[What to work on]
Please output all of the entries exactly and omit any images they hold.

[Material for the task]
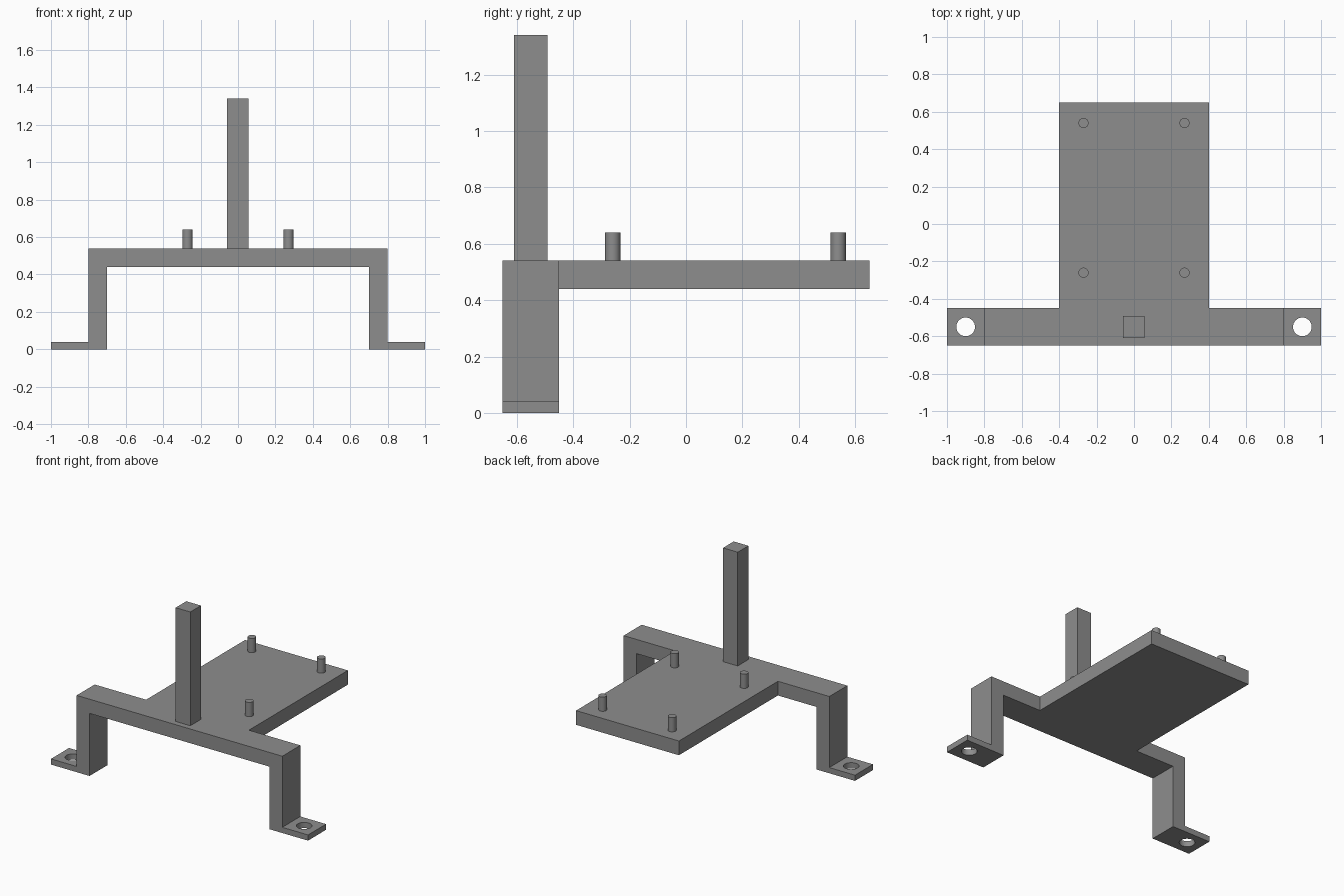
import bpy
import bmesh
from mathutils import Matrix

if "Cube" in bpy.data.objects:
    bpy.data.objects.remove(bpy.data.objects["Cube"])

grey = bpy.data.materials.new("matte_grey")
grey.diffuse_color = (0.27, 0.27, 0.27, 1)
grey.use_nodes = True
grey.node_tree.nodes["Principled BSDF"].inputs["Base Color"].default_value = grey.diffuse_color


def finish(name, bm):
    bmesh.ops.recalc_face_normals(bm, faces=bm.faces)
    mesh = bpy.data.meshes.new(name)
    bm.to_mesh(mesh)
    bm.free()
    mesh.materials.append(grey)
    obj = bpy.data.objects.new(name, mesh)
    bpy.context.collection.objects.link(obj)
    return obj


def prism(name, outline, offset):
    """Extrude a closed outline by an offset vector."""
    bm = bmesh.new()
    face = bm.faces.new([bm.verts.new(p) for p in outline])
    top = bmesh.ops.extrude_face_region(bm, geom=[face])["geom"]
    verts = [v for v in top if isinstance(v, bmesh.types.BMVert)]
    bmesh.ops.translate(bm, verts=verts, vec=offset)
    return finish(name, bm)


def cylinder(name, x, y, z0, z1, radius, sides=32):
    bm = bmesh.new()
    bmesh.ops.create_cone(bm, cap_ends=True, segments=sides, radius1=radius,
                          radius2=radius, depth=z1 - z0,
                          matrix=Matrix.Translation((x, y, (z0 + z1) / 2)))
    obj = finish(name, bm)
    for p in obj.data.polygons:
        p.use_smooth = len(p.vertices) == 4
    for e in obj.data.edges:
        a, b = (obj.data.vertices[i].co.z for i in e.vertices)
        e.use_edge_sharp = abs(a - b) < 1e-5
    return obj


def boolean(obj, other, operation):
    mod = obj.modifiers.new(operation.lower(), "BOOLEAN")
    mod.operation = operation
    mod.solver = "EXACT"
    mod.object = other
    other.hide_render = True
    other.hide_set(True)


# Bent bracket: two feet, two legs and a crossbar in one profile
half = [(0.7, 0.44), (0.7, 0), (1, 0), (1, 0.04), (0.8, 0.04), (0.8, 0.54)]
profile = half + [(-x, z) for x, z in reversed(half)]
bracket = prism("bracket", [(x, -0.65, z) for x, z in profile], (0, 0.2, 0))

# Bolt holes through the feet
for side, x in (("left", -0.9), ("right", 0.9)):
    cutter = cylinder(side + "_hole_cutter", x, -0.55, -0.1, 0.2, 0.05)
    boolean(bracket, cutter, "DIFFERENCE")

# Flat shelf behind the crossbar
shelf = prism("shelf", [(-0.4, -0.45, 0.44), (0.4, -0.45, 0.44),
                        (0.4, 0.65, 0.44), (-0.4, 0.65, 0.44)], (0, 0, 0.1))

# Square upright post
post = prism("post", [(-0.058, -0.61, 0.54), (0.056, -0.61, 0.54),
                      (0.056, -0.492, 0.54), (-0.058, -0.492, 0.54)], (0, 0, 0.8))

# Four round pegs on the shelf
for row, y in (("front", -0.26), ("back", 0.54)):
    for side, x in (("left", -0.27), ("right", 0.27)):
        cylinder(f"{row}_{side}_peg", x, y, 0.54, 0.64, 0.027)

[Result of this exercise]
import bpy
import bmesh
from mathutils import Matrix

if "Cube" in bpy.data.objects:
    bpy.data.objects.remove(bpy.data.objects["Cube"])

grey = bpy.data.materials.new("matte_grey")
grey.diffuse_color = (0.27, 0.27, 0.27, 1)
grey.use_nodes = True
grey.node_tree.nodes["Principled BSDF"].inputs["Base Color"].default_value = grey.diffuse_color


def finish(name, bm):
    bmesh.ops.recalc_face_normals(bm, faces=bm.faces)
    mesh = bpy.data.meshes.new(name)
    bm.to_mesh(mesh)
    bm.free()
    mesh.materials.append(grey)
    obj = bpy.data.objects.new(name, mesh)
    bpy.context.collection.objects.link(obj)
    return obj


def prism(name, outline, offset):
    """Extrude a closed outline by an offset vector."""
    bm = bmesh.new()
    face = bm.faces.new([bm.verts.new(p) for p in outline])
    top = bmesh.ops.extrude_face_region(bm, geom=[face])["geom"]
    verts = [v for v in top if isinstance(v, bmesh.types.BMVert)]
    bmesh.ops.translate(bm, verts=verts, vec=offset)
    return finish(name, bm)


def cylinder(name, x, y, z0, z1, radius, sides=32):
    bm = bmesh.new()
    bmesh.ops.create_cone(bm, cap_ends=True, segments=sides, radius1=radius,
                          radius2=radius, depth=z1 - z0,
                          matrix=Matrix.Translation((x, y, (z0 + z1) / 2)))
    obj = finish(name, bm)
    for p in obj.data.polygons:
        p.use_smooth = len(p.vertices) == 4
    for e in obj.data.edges:
        a, b = (obj.data.vertices[i].co.z for i in e.vertices)
        e.use_edge_sharp = abs(a - b) < 1e-5
    return obj


def boolean(obj, other, operation):
    mod = obj.modifiers.new(operation.lower(), "BOOLEAN")
    mod.operation = operation
    mod.solver = "EXACT"
    mod.object = other
    other.hide_render = True
    other.hide_set(True)


# Bent bracket: two feet, two legs and a crossbar in one profile
half = [(0.7, 0.44), (0.7, 0), (1, 0), (1, 0.04), (0.8, 0.04), (0.8, 0.54)]
profile = half + [(-x, z) for x, z in reversed(half)]
bracket = prism("bracket", [(x, -0.65, z) for x, z in profile], (0, 0.2, 0))

# Bolt holes through the feet
for side, x in (("left", -0.9), ("right", 0.9)):
    cutter = cylinder(side + "_hole_cutter", x, -0.55, -0.1, 0.2, 0.05)
    boolean(bracket, cutter, "DIFFERENCE")

# Flat shelf behind the crossbar
shelf = prism("shelf", [(-0.4, -0.45, 0.44), (0.4, -0.45, 0.44),
                        (0.4, 0.65, 0.44), (-0.4, 0.65, 0.44)], (0, 0, 0.1))

# Square upright post
post = prism("post", [(-0.058, -0.61, 0.54), (0.056, -0.61, 0.54),
                      (0.056, -0.492, 0.54), (-0.058, -0.492, 0.54)], (0, 0, 0.8))

# Four round pegs on the shelf
for row, y in (("front", -0.26), ("back", 0.54)):
    for side, x in (("left", -0.27), ("right", 0.27)):
        cylinder(f"{row}_{side}_peg", x, y, 0.54, 0.64, 0.027)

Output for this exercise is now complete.